Prompt
Print exactly the lines below between the line holding "const SIDE = AXIS.clone().cross(BACK);" and the line holding "const a = (j / n) * Math.PI * 2;", inclusive, and nothing more.

** Available data follows **

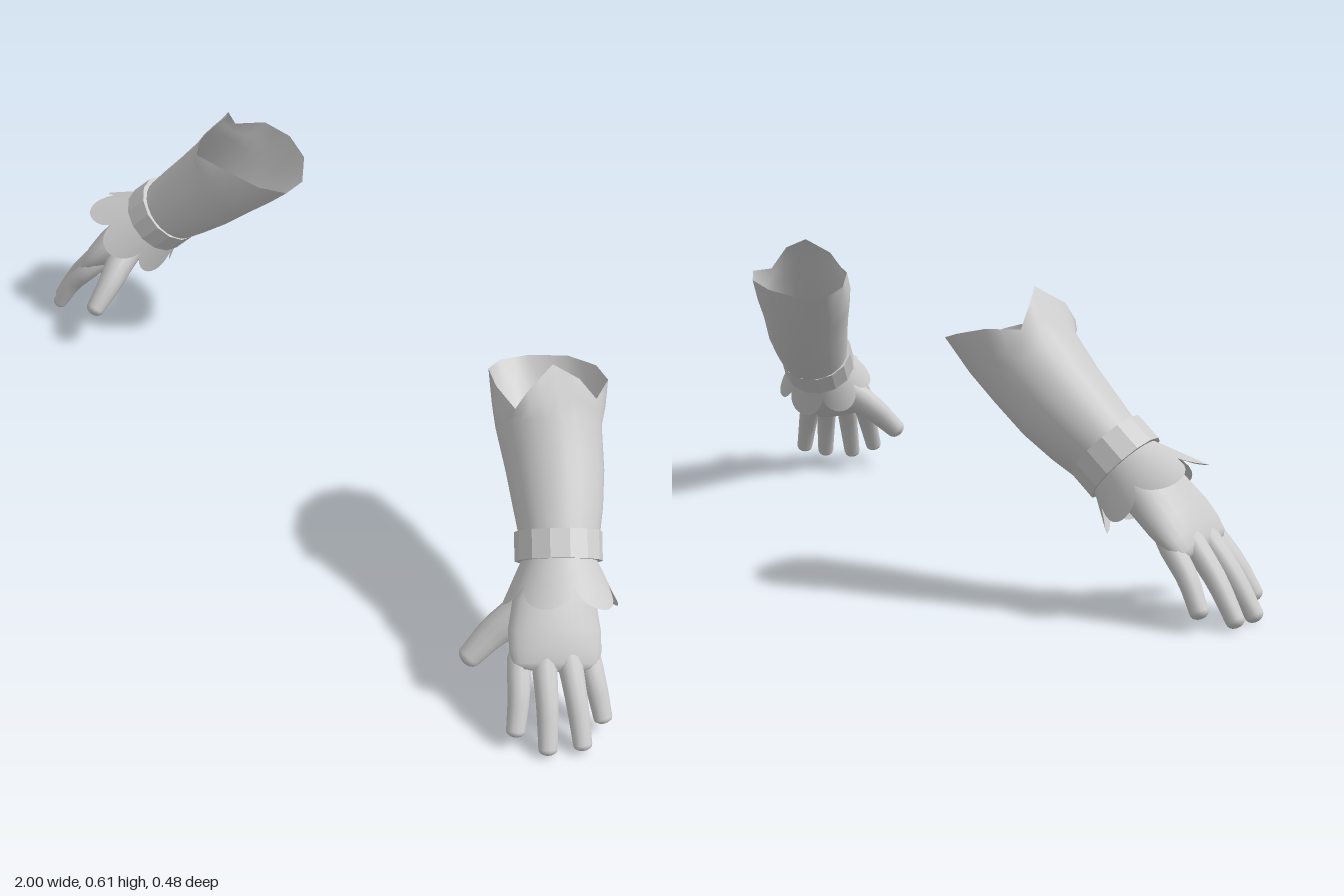
import * as THREE from 'three';

const V = (x, y, z) => new THREE.Vector3(x, y, z);
const AXIS = V(0.6, -0.7, 0.42).normalize();      // elbow to fingers
const BACK = V(0.66, 0.72, 0.25);                 // out of the back of the hand
BACK.addScaledVector(AXIS, -BACK.dot(AXIS)).normalize();
const SIDE = AXIS.clone().cross(BACK);            // towards the thumb

const material = new THREE.MeshStandardMaterial({ color: 0xcccccc, side: THREE.DoubleSide });
const facetedMaterial = new THREE.MeshStandardMaterial({ color: 0xcccccc, side: THREE.DoubleSide, flatShading: true });

// Elliptical section in the plane of two directions
function ring(c, rs, rb, n, side = SIDE, back = BACK) {
  return Array.from({ length: n }, (_, j) => {
    const a = (j / n) * Math.PI * 2;
    return c.clone().addScaledVector(back, rb * Math.cos(a)).addScaledVector(side, rs * Math.sin(a));
  });
}

// Skin over closed sections of equal point count
function loft(rings) {
  const n = rings[0].length, index = [];
  for (let i = 0; i < rings.length - 1; i++) {
    for (let j = 0; j < n; j++) {
      const k = (j + 1) % n, a = i * n + j, b = i * n + k, c = b + n, d = a + n;
      index.push(a, b, c, a, c, d);
    }
  }
  const geo = new THREE.BufferGeometry().setFromPoints(rings.flat());
  geo.setIndex(index);
  geo.computeVertexNormals();
  return geo;
}

// Tapered limb with a blunt rounded tip along a curve
function limb(points, r0, r1) {
  const curve = new THREE.CatmullRomCurve3(points), len = curve.getLength(), rings = [];
  const cap = 1 - (0.7 * r1) / len;
  const stops = [0, 0.15, 0.3, 0.45, 0.6, 0.75].map((t) => t * cap);
  for (let i = 0; i <= 5; i++) stops.push(cap + (1 - cap) * Math.sin((i / 5) * Math.PI / 2));
  for (const t of stops) {
    const dir = curve.getTangentAt(t);
    const back = BACK.clone().addScaledVector(dir, -BACK.dot(dir)).normalize();
    const side = dir.clone().cross(back);
    const u = t > cap ? (t - cap) / (1 - cap) : 0;
    const r = (r0 + (r1 - r0) * Math.min(1, t / cap)) * Math.sqrt(Math.max(0, 1 - u * u));
    rings.push(ring(curve.getPointAt(t), r, r * 0.9, 12, side, back));
  }
  return loft(rings);
}

// Flared sleeve whose rim rises to a point over the back of the arm
function sleeve() {
  const rimPoints = [
    [0.585, 0.61, -0.09], [0.59, 0.575, -0.025], [0.585, 0.54, 0], [0.50, 0.535, -0.02],
    [0.42, 0.51, -0.065], [0.39, 0.49, -0.12], [0.41, 0.49, -0.178], [0.475, 0.506, -0.228],
    [0.55, 0.522, -0.239], [0.615, 0.537, -0.213], [0.65, 0.537, -0.153], [0.63, 0.588, -0.122],
  ].map((p) => V(...p));
  const rim = rimPoints.flatMap((p, i) => [p, p.clone().lerp(rimPoints[(i + 1) % 12], 0.5)]);
  const body = [
    [0.585, 0.455, -0.09, 0.106], [0.643, 0.393, -0.063, 0.098],
    [0.692, 0.344, -0.034, 0.089], [0.728, 0.308, -0.01, 0.08], [0.75, 0.285, 0.01, 0.073],
  ].map(([x, y, z, r]) => ring(V(x, y, z), r, r * 0.97, 24));
  const between = rim.map((p, j) => p.clone().lerp(body[0][j], 0.55)
    .addScaledVector(p.clone().sub(V(0.53, 0.52, -0.115)).normalize(), 0.004));
  return loft([rim, between, ...body]);
}

// Faceted wrist band
function band() {
  const c = V(0.742, 0.296, 0.003);
  const section = [[-0.03, 0.072], [-0.03, 0.086], [0.028, 0.086], [0.028, 0.068]];
  return loft(section.map(([s, r]) => ring(c.clone().addScaledVector(AXIS, s), r + 0.001, r - 0.001, 14)));
}

// Flared wrist ruffle cut into six rounded lobes, shorter under the palm
function ruffle() {
  const c = V(0.75, 0.288, 0.008), n = 72, rings = [];
  for (let i = 0; i <= 4; i++) {
    const t = i / 4;
    rings.push(Array.from({ length: n }, (_, j) => {
      const a = (j / n) * Math.PI * 2 + 0.08;
      const lobe = Math.sqrt(Math.abs(Math.sin(3 * a)));
      const reach = t * (0.052 + 0.05 * lobe + 0.018 * Math.cos(a));
      const r = 0.068 + reach * 0.46;
      return c.clone().addScaledVector(AXIS, reach)
        .addScaledVector(BACK, r * Math.cos(a)).addScaledVector(SIDE, r * Math.sin(a));
    }));
  }
  return loft(rings);
}

// Palm widening to the knuckles
function palm() {
  const sections = [
    [0.745, 0.295, 0, 0.001, 0.001], [0.745, 0.295, 0, 0.06, 0.054], [0.772, 0.267, 0.026, 0.066, 0.052],
    [0.803, 0.23, 0.06, 0.084, 0.049], [0.838, 0.19, 0.085, 0.094, 0.042], [0.862, 0.163, 0.1, 0.093, 0.033],
    [0.877, 0.145, 0.11, 0.087, 0.024], [0.884, 0.137, 0.114, 0.076, 0.015], [0.887, 0.133, 0.116, 0.001, 0.001],
  ];
  return loft(sections.map(([x, y, z, s, b]) => ring(V(x, y, z), s, b, 24)));
}

// Finger from inside the palm to its tip, slightly arched
function finger(knuckle, tip) {
  const k = V(...knuckle), t = V(...tip);
  const root = k.clone().lerp(V(0.79, 0.25, 0.05), 0.35);
  const mid = k.clone().lerp(t, 0.5).addScaledVector(BACK, 0.008);
  return limb([root, k, mid, t], 0.028, 0.0195);
}

export function createModel() {
  const model = new THREE.Group();
  const parts = [
    ['sleeve', sleeve()],
    ['wristBand', band(), facetedMaterial],
    ['wristRuffle', ruffle()],
    ['palm', palm()],
    ['indexFinger', finger([0.828, 0.155, 0.16], [0.90, 0.029, 0.224])],
    ['middleFinger', finger([0.86, 0.16, 0.126], [0.958, 0.005, 0.187])],
    ['ringFinger', finger([0.88, 0.16, 0.083], [0.99, 0.008, 0.124])],
    ['littleFinger', finger([0.884, 0.15, 0.04], [0.97, 0.027, 0.056])],
    ['thumb', limb([V(0.79, 0.23, 0.05), V(0.765, 0.195, 0.11), V(0.742, 0.15, 0.165), V(0.731, 0.095, 0.222)], 0.046, 0.024)],
  ];
  for (const name of ['leftGauntlet', 'rightGauntlet']) {
    const gauntlet = new THREE.Group();
    gauntlet.name = name;
    for (const [part, geo, mat = material] of parts) {
      let g = geo;
      if (name === 'rightGauntlet') {
        // Mirror across x and turn the faces back outwards
        g = geo.clone().scale(-1, 1, 1);
        g.setIndex(Array.from(geo.index.array).reverse());
        g.computeVertexNormals();
      }
      const mesh = new THREE.Mesh(g, mat);
      mesh.name = part;
      gauntlet.add(mesh);
    }
    model.add(gauntlet);
  }
  return model;
}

** End of Available data **

Reply
const SIDE = AXIS.clone().cross(BACK);            // towards the thumb

const material = new THREE.MeshStandardMaterial({ color: 0xcccccc, side: THREE.DoubleSide });
const facetedMaterial = new THREE.MeshStandardMaterial({ color: 0xcccccc, side: THREE.DoubleSide, flatShading: true });

// Elliptical section in the plane of two directions
function ring(c, rs, rb, n, side = SIDE, back = BACK) {
  return Array.from({ length: n }, (_, j) => {
    const a = (j / n) * Math.PI * 2;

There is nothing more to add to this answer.